▸ WORK TO COMPLETE
Nothing but the line with "# Central ball" and the lines after it, through the end of the records below, is to be repeated, exactly as it is.

(Stored data entries)
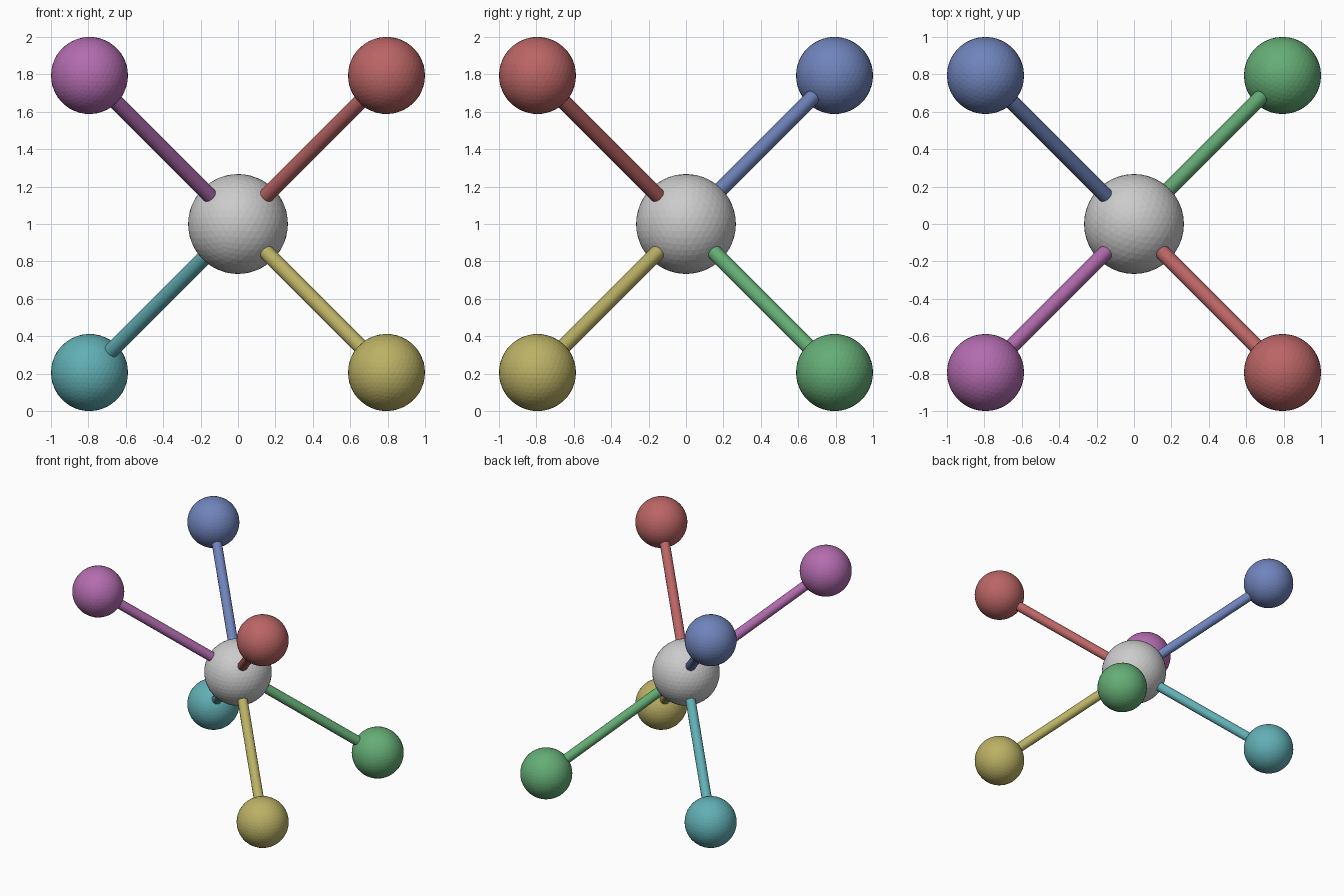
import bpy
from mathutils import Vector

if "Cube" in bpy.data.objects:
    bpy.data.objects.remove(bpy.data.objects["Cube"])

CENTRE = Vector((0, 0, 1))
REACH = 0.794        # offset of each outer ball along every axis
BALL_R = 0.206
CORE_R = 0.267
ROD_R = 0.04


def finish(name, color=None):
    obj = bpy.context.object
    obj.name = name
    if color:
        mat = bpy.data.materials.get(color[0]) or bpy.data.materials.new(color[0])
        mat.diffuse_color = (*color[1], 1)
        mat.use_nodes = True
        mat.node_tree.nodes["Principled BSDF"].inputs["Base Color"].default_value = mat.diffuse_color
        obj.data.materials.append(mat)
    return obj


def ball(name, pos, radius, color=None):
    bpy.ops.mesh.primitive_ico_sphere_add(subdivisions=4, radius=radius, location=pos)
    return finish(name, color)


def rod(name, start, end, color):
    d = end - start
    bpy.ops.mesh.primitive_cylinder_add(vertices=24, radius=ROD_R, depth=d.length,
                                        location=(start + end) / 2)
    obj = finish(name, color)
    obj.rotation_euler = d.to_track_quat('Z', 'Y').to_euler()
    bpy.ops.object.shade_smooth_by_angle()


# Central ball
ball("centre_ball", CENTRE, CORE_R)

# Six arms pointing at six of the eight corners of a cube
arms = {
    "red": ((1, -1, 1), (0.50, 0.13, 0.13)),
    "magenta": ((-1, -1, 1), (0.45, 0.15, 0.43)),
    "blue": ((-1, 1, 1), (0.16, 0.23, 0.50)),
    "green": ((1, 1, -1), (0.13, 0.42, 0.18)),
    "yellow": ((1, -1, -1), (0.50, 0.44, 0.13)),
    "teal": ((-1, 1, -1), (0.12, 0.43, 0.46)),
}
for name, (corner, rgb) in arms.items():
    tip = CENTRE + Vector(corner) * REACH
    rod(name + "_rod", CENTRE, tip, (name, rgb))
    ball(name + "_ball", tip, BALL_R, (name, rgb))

▸ RESPONSE AREA
# Central ball
ball("centre_ball", CENTRE, CORE_R)

# Six arms pointing at six of the eight corners of a cube
arms = {
    "red": ((1, -1, 1), (0.50, 0.13, 0.13)),
    "magenta": ((-1, -1, 1), (0.45, 0.15, 0.43)),
    "blue": ((-1, 1, 1), (0.16, 0.23, 0.50)),
    "green": ((1, 1, -1), (0.13, 0.42, 0.18)),
    "yellow": ((1, -1, -1), (0.50, 0.44, 0.13)),
    "teal": ((-1, 1, -1), (0.12, 0.43, 0.46)),
}
for name, (corner, rgb) in arms.items():
    tip = CENTRE + Vector(corner) * REACH
    rod(name + "_rod", CENTRE, tip, (name, rgb))
    ball(name + "_ball", tip, BALL_R, (name, rgb))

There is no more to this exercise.